I’ve been on a fiction reading tear of late and, like Jim, excited by several manuscripts that have landed in my inbox since the beginning of the year. Because, as we’ve mentioned countless times in this blog, it’s relatively rare (percentage wise, that is) for us to fall in love with a novel to a degree that makes us want to represent it, I’ve been (again, like Jim) wondering why this sudden embarrassment of riches. I’ve actually been reviewing my “process” in order to try and figure out what about these novels grabbed me in the first place.

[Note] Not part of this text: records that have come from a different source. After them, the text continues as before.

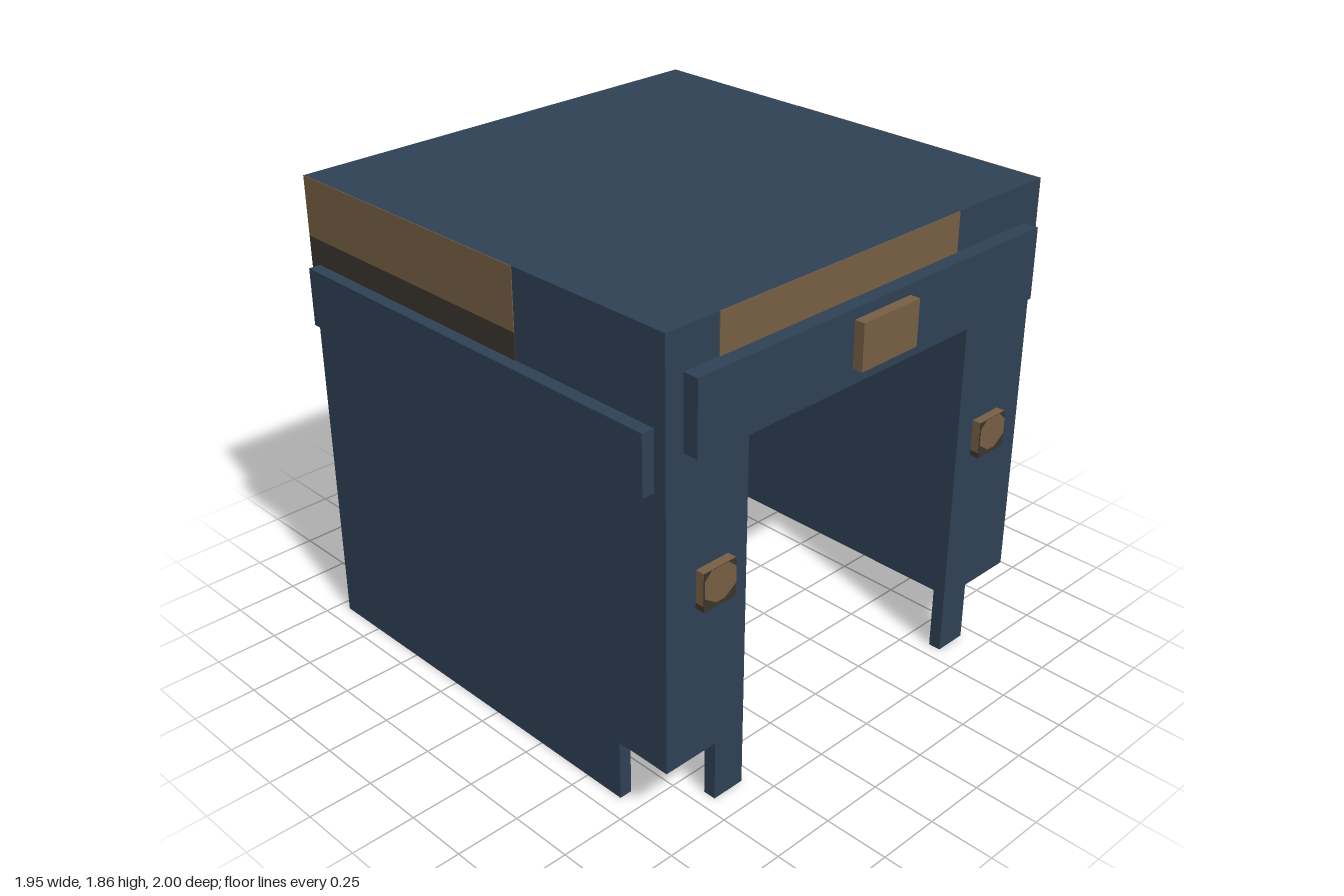
import * as THREE from 'three';

const mat = (name, color) => {
  const m = new THREE.MeshStandardMaterial({ color });
  m.name = name;
  return m;
};

export function createModel() {
  const blue = mat('slate blue', 0x2e4154);
  const gold = mat('dull gold', 0x775f44);
  const dark = mat('dark brown', 0x3b342e);
  const model = new THREE.Group();

  const add = (name, geometry, material, parent = model) => {
    const mesh = new THREE.Mesh(geometry, material);
    mesh.name = name;
    parent.add(mesh);
    return mesh;
  };
  // Box given by its lower and upper corners
  const box = (name, material, [x0, y0, z0], [x1, y1, z1], parent) =>
    add(name, new THREE.BoxGeometry(x1 - x0, y1 - y0, z1 - z0)
      .translate((x0 + x1) / 2, (y0 + y1) / 2, (z0 + z1) / 2), material, parent);
  // Flat outline extruded along +z
  const slab = (points, depth) => new THREE.ExtrudeGeometry(
    new THREE.Shape(points.map(([x, y]) => new THREE.Vector2(x, y))),
    { depth, bevelEnabled: false });

  const W = 0.925, F = 0.9, B = -0.95, H = 1.855, T = 0.05;

  // Front wall with the doorway and cut-away lower corners
  const half = [[0.56, 1.395], [0.56, 0], [0.695, 0], [0.695, 0.24], [W, 0.24], [W, H]];
  const outline = [...half, ...half.map(([x, y]) => [-x, y]).reverse()];
  add('frontWall', slab(outline, T).translate(0, 0, F - T), blue);

  // Back wall and roof
  box('backWall', blue, [-W, 0, B], [W, H, B + T]);
  box('roof', blue, [-W + T, H - T, B + T], [W - T, H, F - T]);

  // Side walls, notched at the front foot, with their trim rails
  const sidePoints = [[B + T, 0], [0.67, 0], [0.67, 0.24], [F - T, 0.24], [F - T, H], [B + T, H]];
  for (const s of [1, -1]) {
    const side = s > 0 ? 'left' : 'right';
    // The outline's x becomes z after turning, and the thickness runs along -x
    const wall = slab(sidePoints, T).rotateY(-Math.PI / 2);
    add(side + 'Wall', wall.translate(s > 0 ? W : -W + T, 0, 0), blue);
    const x0 = s > 0 ? W : -W - T;
    box(side + 'Trim', blue, [x0, 1.3, -0.9], [x0 + T, 1.525, 0.85]);

    // Two-tone band below the roof
    const [z0, z1] = s > 0 ? [-0.255, F] : [B, 0.205];
    const p0 = s > 0 ? W : -W - 0.003;
    box(side + 'BandUpper', gold, [p0, 1.625, z0], [p0 + 0.003, H, z1]);
    box(side + 'BandLower', dark, [p0, 1.397, z0], [p0 + 0.003, 1.625, z1]);
  }

  // Front band, sign board and plate
  box('frontBandUpper', gold, [-0.7, 1.625, F], [0.46, H, F + 0.003]);
  box('frontBandLower', dark, [-0.47, 1.397, F], [0.47, 1.625, F + 0.003]);
  box('frontBoard', blue, [-0.85, 1.43, F], [0.85, 1.705, 0.96]);
  box('frontPlate', gold, [-0.14, 1.49, 0.96], [0.14, 1.665, 1.0]);

  // Vertical strip on the back
  box('backStrip', blue, [-0.09, 0.75, -1.0], [0.09, 1.725, B]);

  // Square lamps beside the doorway, each with an eight-sided gold face
  const lens = [[-0.038, 0.073], [-0.072, 0.042], [-0.072, -0.02], [-0.02, -0.055],
    [0.02, -0.055], [0.072, -0.02], [0.072, 0.042], [0.038, 0.073]];
  for (const s of [1, -1]) {
    const lamp = new THREE.Group();
    lamp.name = s > 0 ? 'leftLamp' : 'rightLamp';
    lamp.position.set(s * 0.72, 0.912, F);
    box('lampBody', gold, [-0.073, -0.052, 0], [0.073, 0.073, 0.035], lamp);
    box('lampBase', dark, [-0.073, -0.073, 0], [0.073, -0.052, 0.035], lamp);
    box('lampFrame', dark, [-0.073, -0.073, 0.035], [0.073, 0.073, 0.038], lamp);
    add('lampLens', slab(lens, 0.002).translate(0, 0, 0.038), gold, lamp);
    model.add(lamp);
  }
  return model;
}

Then, I came upon this piece in the Huffington Post and remembered how insidiously effective a great first line is. Not all first lines are as pithy as “It was the best of times, it was the worst of times” or “All happy families are alike; each unhappy family is unhappy in its own way,” of course, but a well crafted opening in a novel immediately grabs you by the metaphorical lapels, drags you into a comfortable chair, and forces you to keep turning pages until, hopefully, you reach a satisfying conclusion. Sometimes it’s not until you reach that last page that you turn back to the beginning and see how everything was presaged and encapsulated in that first sentence (or two).
I know that I’m not communicating anything new here (we’ve even had a first lines contest on this blog) and that all of you avid readers have had the experience I describe above numerous times, but I think it’s necessary for all authors and those of us who work with authors to remind ourselves how crucial a novel’s opening salvo is. Once you nail that, I’m pretty sure the rest of the novel just writes itself. (Kidding…or am I?)
What are your favorite first lines? One of mine is “It was inevitable: the scent of bitter almonds always reminded him of the fate of unrequited love.”